“After this preliminary and satisfactory test, the train proceeded north, Pembroke-wards as far as Mr. John Jamieson's farm, which is about half the distance to which the rails are already laid beyond Renfrew. Here a stoppage was made while a load of wood on the platform car was rapidly being thrown off; and then the locomotive started south again at a fair rate of speed, crossing the Bonnechere bridge slowly, and the long trestle bridge at a much quicker pace. Crossing Main Street, the locomotive then stopped, and the party got off, giving three hearty cheers for Mr. Harris and Mr. McFarlane before separating.
The bridge consists of three piers of first class masonry, supporting a stone (sic) truss of two spans and a total length of 185 feet. The approaches are trestle upon stone piers, and the total length of bridge and approaches is 304 feet. The height from low water mark to the base of the rails is 32 feet.
“All of the work has been done according to the directions of the Chief Engineer, the draughtsman being A. Morganstein; Engineer in Charge, G.F. Belknap: Contractors Henry McFarlane and Phillip McRae; Foreman William Ross.”
Subsequent EventsLocal service on the contractor’s train started almost immediately although regular passenger services between Pembroke and Renfrew did not start until 3rd October 1876. The gauge of this section of line was changed from the provincial broad gauge (5 feet 6 inches) to standard gauge (4 feet 8½ inches) on 24th April 1880. Canadian Pacific acquired the Canada Central Railway on 9th June 1881 and the line ultimately became known as the Chalk River subdivision. On 30th October 1999 the Ottawa Valley RailLink, subsequently Ottawa Valley Railway, took over the operation of the line.
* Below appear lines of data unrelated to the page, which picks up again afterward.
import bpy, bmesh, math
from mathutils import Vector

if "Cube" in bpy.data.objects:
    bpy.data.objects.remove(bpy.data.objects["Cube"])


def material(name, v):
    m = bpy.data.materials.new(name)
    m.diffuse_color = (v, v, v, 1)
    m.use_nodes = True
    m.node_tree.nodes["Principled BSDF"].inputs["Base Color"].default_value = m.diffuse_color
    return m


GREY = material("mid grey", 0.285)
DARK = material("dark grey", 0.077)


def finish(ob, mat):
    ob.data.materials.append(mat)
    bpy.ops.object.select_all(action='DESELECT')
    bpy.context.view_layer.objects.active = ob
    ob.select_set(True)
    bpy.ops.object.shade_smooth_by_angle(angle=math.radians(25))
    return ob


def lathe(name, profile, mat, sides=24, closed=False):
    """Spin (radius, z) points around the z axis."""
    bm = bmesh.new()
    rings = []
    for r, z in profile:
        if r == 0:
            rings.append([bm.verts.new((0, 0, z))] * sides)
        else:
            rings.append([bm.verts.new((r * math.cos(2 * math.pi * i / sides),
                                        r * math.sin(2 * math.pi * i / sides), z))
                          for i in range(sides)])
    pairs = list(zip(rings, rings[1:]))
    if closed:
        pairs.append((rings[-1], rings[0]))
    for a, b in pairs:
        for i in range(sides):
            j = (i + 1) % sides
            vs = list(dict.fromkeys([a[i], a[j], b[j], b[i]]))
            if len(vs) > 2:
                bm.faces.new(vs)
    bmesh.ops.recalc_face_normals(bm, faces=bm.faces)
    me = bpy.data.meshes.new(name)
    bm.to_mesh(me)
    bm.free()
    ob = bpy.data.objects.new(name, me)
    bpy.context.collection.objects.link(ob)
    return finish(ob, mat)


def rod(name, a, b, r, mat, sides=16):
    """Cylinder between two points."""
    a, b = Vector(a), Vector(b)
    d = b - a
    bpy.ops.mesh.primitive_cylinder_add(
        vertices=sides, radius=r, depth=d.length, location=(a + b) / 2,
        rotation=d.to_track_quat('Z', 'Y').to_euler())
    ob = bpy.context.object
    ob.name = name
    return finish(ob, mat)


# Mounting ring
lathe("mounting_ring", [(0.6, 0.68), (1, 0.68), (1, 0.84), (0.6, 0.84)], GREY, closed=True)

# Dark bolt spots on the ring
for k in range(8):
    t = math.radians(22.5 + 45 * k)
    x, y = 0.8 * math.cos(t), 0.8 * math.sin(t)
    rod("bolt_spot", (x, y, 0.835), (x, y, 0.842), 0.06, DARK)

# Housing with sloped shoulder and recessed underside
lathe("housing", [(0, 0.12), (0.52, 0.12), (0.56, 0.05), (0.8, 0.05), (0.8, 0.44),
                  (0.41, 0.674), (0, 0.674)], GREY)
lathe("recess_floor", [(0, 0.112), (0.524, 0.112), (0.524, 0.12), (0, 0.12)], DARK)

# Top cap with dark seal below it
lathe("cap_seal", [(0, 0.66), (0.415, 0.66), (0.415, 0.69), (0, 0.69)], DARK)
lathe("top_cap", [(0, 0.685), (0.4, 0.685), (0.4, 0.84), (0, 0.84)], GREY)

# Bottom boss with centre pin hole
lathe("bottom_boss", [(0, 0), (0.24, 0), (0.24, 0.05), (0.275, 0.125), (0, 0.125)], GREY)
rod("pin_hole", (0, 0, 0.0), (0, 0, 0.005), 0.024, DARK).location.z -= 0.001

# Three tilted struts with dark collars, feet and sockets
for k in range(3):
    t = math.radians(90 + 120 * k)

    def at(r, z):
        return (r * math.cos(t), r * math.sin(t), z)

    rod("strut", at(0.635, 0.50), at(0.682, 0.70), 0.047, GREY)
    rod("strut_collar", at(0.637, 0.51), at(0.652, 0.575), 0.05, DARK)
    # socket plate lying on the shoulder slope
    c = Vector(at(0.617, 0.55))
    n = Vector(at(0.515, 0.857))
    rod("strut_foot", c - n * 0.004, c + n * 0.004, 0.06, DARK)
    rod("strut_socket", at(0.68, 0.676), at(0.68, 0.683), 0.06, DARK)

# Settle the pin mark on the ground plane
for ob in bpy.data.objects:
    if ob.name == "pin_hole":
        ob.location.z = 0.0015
The original bridge had three piers, one of which was in the centre of the stream. The approaches were formed by five trestle bents at either end, the sills of which were placed on stone walls. The adjacent trestle at Smith’s Creek was 23 feet 2½ inches wide at the top so as to give room eventually for a double track of 4 feet 8½ inches and, in the same way, the Bonnechere River bridge was 27 feet wide. Being of wooden construction, this bridge had a relatively short life and had become unsafe by November 1878 when the centre pier had sunk that the bridge could not be used by locomotives. A platform was been laid across by which passengers were enabled to walk over. The freight trains and empty passenger cars were backed up a short distance on coming to the bridge and were shunted across without a locomotive. A new wooden bridge was completed by late March 1879.
The second wooden bridge lasted a relatively short period and an iron structure, with stone foundations was substituted over the winter of 1886 and into the summer of1887. Once again, passengers had to go over the bridge on foot while some of this work was in progress. The masonry centre pier was completed during 1888.
Further rebuilding work took place in 1891 and this likely lasted until a four span steel girder bridge (2 of 45 feet and 2 of 91 feet on masonry abutments) was installed in 1905. It was authorized by Board of Railway Commissioners order No. 471 of 23rd May 1905. The bridge was subsequently renewed to its present form of a 270 foot long double plate girder type.
The Citizen, Ottawa – 8/31/1875, 9/27/1875,
11/25/1875, 11/30/1875, 4/27/1880.
Bytown Railway Society, Branchline, January 2011.